■ **Task statement**
Keep every line in which "axis" occurs and drop the rest of the data.

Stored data
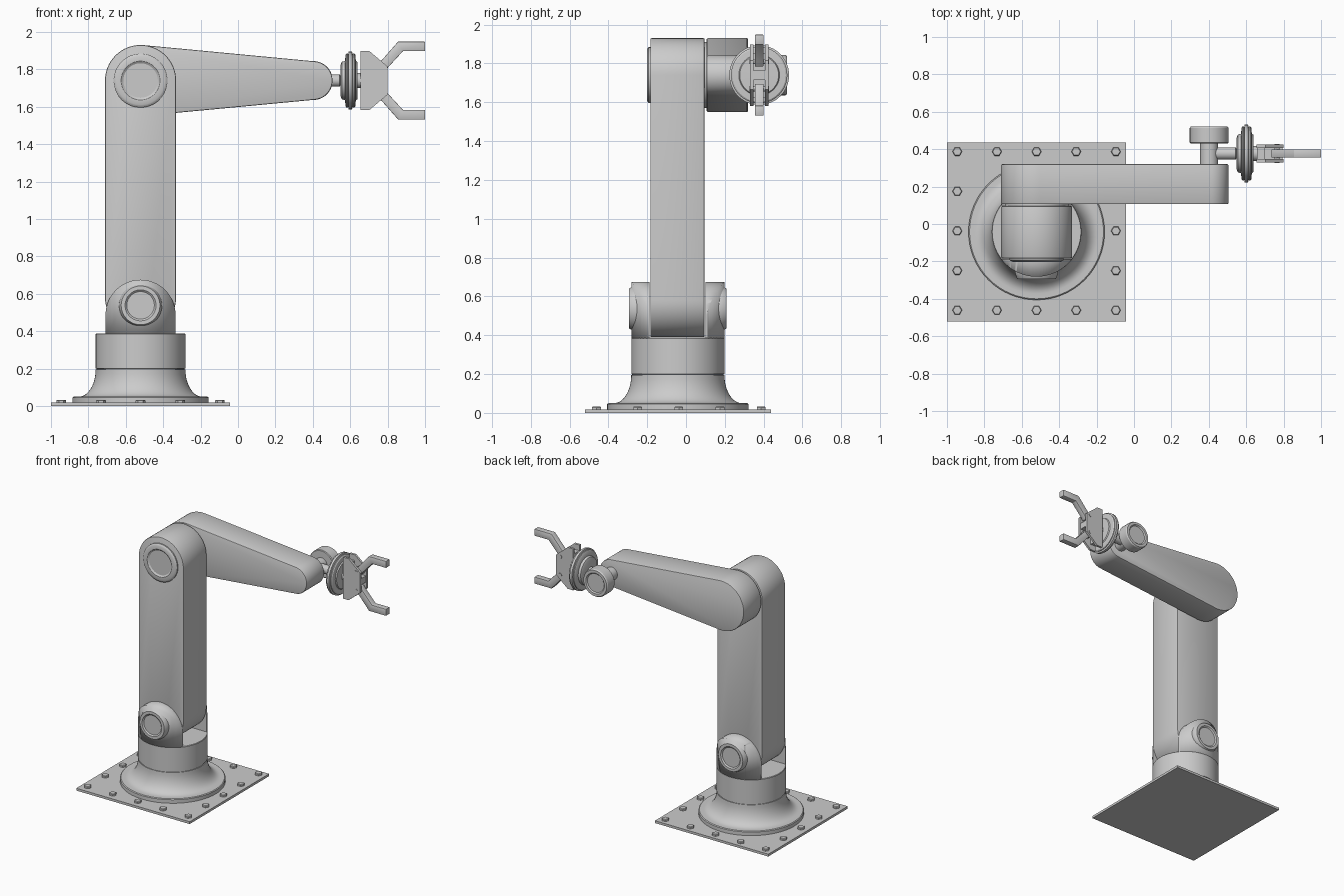
import bpy, bmesh, math
from mathutils import Matrix, Vector

if "Cube" in bpy.data.objects:
    bpy.data.objects.remove(bpy.data.objects["Cube"])

CX, CY = -0.521, -0.042      # base axis
ZA = 1.74                    # forearm / wrist height
WX, WY = 0.402, 0.377        # wrist axis


def finish(name, bm, bevel=0.0, angle=30):
    bmesh.ops.recalc_face_normals(bm, faces=bm.faces)
    me = bpy.data.meshes.new(name)
    bm.to_mesh(me)
    bm.free()
    ob = bpy.data.objects.new(name, me)
    bpy.context.collection.objects.link(ob)
    bpy.ops.object.select_all(action='DESELECT')
    bpy.context.view_layer.objects.active = ob
    ob.select_set(True)
    if bevel:
        m = ob.modifiers.new("bevel", 'BEVEL')
        m.width, m.segments, m.limit_method = bevel, 2, 'ANGLE'
        m.angle_limit = math.radians(40)
        bpy.ops.object.modifier_apply(modifier=m.name)
    bpy.ops.object.shade_smooth_by_angle(angle=math.radians(angle))
    return ob


def prism(name, pts, y0, y1, bevel=0.0):
    """Extrude an x-z outline from y0 to y1."""
    bm = bmesh.new()
    f = bm.faces.new([bm.verts.new((x, y0, z)) for x, z in pts])
    r = bmesh.ops.extrude_face_region(bm, geom=[f])
    vs = [v for v in r['geom'] if isinstance(v, bmesh.types.BMVert)]
    bmesh.ops.translate(bm, verts=vs, vec=(0, y1 - y0, 0))
    return finish(name, bm, bevel)


def lathe(name, profile, origin, axis='Z', seg=64):
    """Revolve (radius, height) pairs about an axis through origin."""
    bm = bmesh.new()
    rings = []
    for r, h in profile:
        rings.append([bm.verts.new((r * math.cos(2 * math.pi * i / seg),
                                    r * math.sin(2 * math.pi * i / seg), h))
                      for i in range(seg)])
    for a, b in zip(rings, rings[1:]):
        for i in range(seg):
            j = (i + 1) % seg
            bm.faces.new((a[i], a[j], b[j], b[i]))
    bm.faces.new(rings[0][::-1])
    bm.faces.new(rings[-1])
    d = {'Z': (0, 0, 1), 'X': (1, 0, 0), 'Y': (0, 1, 0), '-Y': (0, -1, 0)}[axis]
    rot = Vector((0, 0, 1)).rotation_difference(Vector(d)).to_matrix().to_4x4()
    bm.transform(Matrix.Translation(origin) @ rot)
    return finish(name, bm)


def arc(cx, cz, r, a0, a1, n=24):
    return [(cx + r * math.cos(math.radians(a0 + (a1 - a0) * i / n)),
             cz + r * math.sin(math.radians(a0 + (a1 - a0) * i / n))) for i in range(n + 1)]


def rect(x0, x1, z0, z1):
    return [(x0, z0), (x1, z0), (x1, z1), (x0, z1)]


def cap(name, r, depth, origin, axis):
    """Round joint cover with a raised rim and a dished middle."""
    lathe(name, [(r, -0.03), (r, depth * 0.5), (r * 0.95, depth * 0.8), (r * 0.9, depth),
                 (r * 0.72, depth), (r * 0.64, depth - 0.008)], origin, axis)


# Base plate with hex bolts round its edge
prism("base_plate", rect(-1.0, -0.044, 0, 0.018), -0.52, 0.437)
for i in range(-2, 3):
    for j in range(-2, 3):
        if max(abs(i), abs(j)) == 2:
            lathe("bolt", [(0.026, 0.015), (0.026, 0.029), (0.022, 0.033)],
                  (CX + i * 0.212, -0.037 + j * 0.212, 0), 'Z', 6)

# Flared pedestal and turntable
flare = [(0.36 - 0.03 - 0.09 * math.sin(t * math.pi / 20),
          0.195 - 0.145 * math.cos(t * math.pi / 20)) for t in range(11)]
lathe("pedestal", [(0.364, 0.016), (0.364, 0.045), (0.358, 0.05)] + flare, (CX, CY, 0))
lathe("turntable", [(0.235, 0.19), (0.235, 0.199), (0.24, 0.201), (0.24, 0.384), (0.237, 0.388)],
      (CX, CY, 0))

# Yoke ears: arched plates trimmed to the turntable cylinder
for name, y0, y1 in (("yoke_front", -0.32, -0.187), ("yoke_back", 0.1, 0.24)):
    ear = prism(name, [(CX - 0.187, 0.37)] + arc(CX, 0.488, 0.187, 180, 0, 40) + [(CX + 0.187, 0.37)],
                y0, y1)
    cutter = lathe("yoke_cutter", [(0.2395, 0.3), (0.2395, 0.8)], (CX, CY, 0), seg=96)
    cutter.hide_render = True
    m = ear.modifiers.new("trim", 'BOOLEAN')
    m.operation, m.object, m.solver = 'INTERSECT', cutter, 'EXACT'
    bpy.context.view_layer.objects.active = ear
    bpy.ops.object.modifier_apply(modifier=m.name)
    bpy.data.objects.remove(cutter)
cap("yoke_pin_front", 0.115, 0.06, (CX, -0.233, 0.538), '-Y')
cap("yoke_pin_back", 0.115, 0.06, (CX, 0.148, 0.538), 'Y')

# Upper arm and its elbow joint
prism("upper_arm", arc(CX, 1.74, 0.19, 0, 180, 32) + arc(CX, 0.58, 0.19, 180, 360, 32),
      -0.184, 0.096, 0.007)
cap("elbow_cap", 0.144, 0.018, (CX, -0.184, 1.74), '-Y')
lathe("elbow_spacer", [(0.17, 0.09), (0.17, 0.11)], (CX, 0, 1.74), 'Y')

# Tapered forearm
lean = math.degrees(math.asin((0.19 - 0.103) / (WX - CX)))
prism("forearm", arc(CX, ZA, 0.19, 90 - lean, 270 + lean, 36)
      + arc(WX, ZA, 0.103, -90 + lean, 90 - lean, 28), 0.106, 0.32, 0.007)

# Wrist axle and knob
lathe("wrist_axle", [(0.048, 0.31), (0.048, 0.44)], (WX, 0, ZA), 'Y', 32)
lathe("wrist_knob", [(0.099, 0.431), (0.104, 0.436), (0.104, 0.512), (0.098, 0.521),
                     (0.078, 0.521), (0.07, 0.513)], (WX, 0, ZA), 'Y')

# Wrist shaft with stacked round flange
lathe("wrist_shaft", [(0.033, 0.40), (0.033, 0.543), (0.025, 0.547), (0.025, 0.57)],
      (0, WY, ZA), 'X', 32)
lathe("wrist_flange", [(0.085, 0.549), (0.1, 0.555), (0.105, 0.572), (0.137, 0.575), (0.145, 0.58),
                       (0.145, 0.586), (0.14, 0.589), (0.154, 0.592), (0.154, 0.61),
                       (0.14, 0.613), (0.145, 0.616), (0.145, 0.622), (0.137, 0.628),
                       (0.105, 0.63), (0.1, 0.638), (0.04, 0.64), (0.04, 0.66)],
      (0, WY, ZA), 'X')

# Gripper palm: two chamfered plates on a back block
palm = [(0.655, ZA - 0.158), (0.702, ZA - 0.158), (0.80, ZA - 0.075),
        (0.80, ZA + 0.075), (0.702, ZA + 0.158), (0.655, ZA + 0.158)]
for s in (-1, 1):
    a, b = sorted((WY + s * 0.030, WY + s * 0.047))
    prism("palm_plate", palm, a, b)
prism("palm_block", rect(0.657, 0.70, ZA - 0.115, ZA + 0.115), WY - 0.04, WY + 0.04)
prism("palm_actuator", rect(0.69, 0.795, ZA - 0.024, ZA + 0.024), WY - 0.032, WY + 0.032)

# Mirrored cranked fingers
for s, name in ((1, "finger_upper"), (-1, "finger_lower")):
    pts = [(0.735, 0.045), (0.785, 0.045), (0.802, 0.07), (0.882, 0.157), (1.0, 0.157),
           (1.0, 0.208), (0.856, 0.208), (0.765, 0.105), (0.735, 0.085)]
    prism(name, [(x, ZA + s * z) for x, z in pts], WY - 0.022, WY + 0.022, 0.003)
    lathe("finger_pivot", [(0.014, -0.05), (0.014, 0.05)], (0.765, WY, ZA + s * 0.07), 'Y', 24)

■ **Problem solution**
CX, CY = -0.521, -0.042      # base axis
WX, WY = 0.402, 0.377        # wrist axis
def lathe(name, profile, origin, axis='Z', seg=64):
    """Revolve (radius, height) pairs about an axis through origin."""
    d = {'Z': (0, 0, 1), 'X': (1, 0, 0), 'Y': (0, 1, 0), '-Y': (0, -1, 0)}[axis]
def cap(name, r, depth, origin, axis):
                 (r * 0.72, depth), (r * 0.64, depth - 0.008)], origin, axis)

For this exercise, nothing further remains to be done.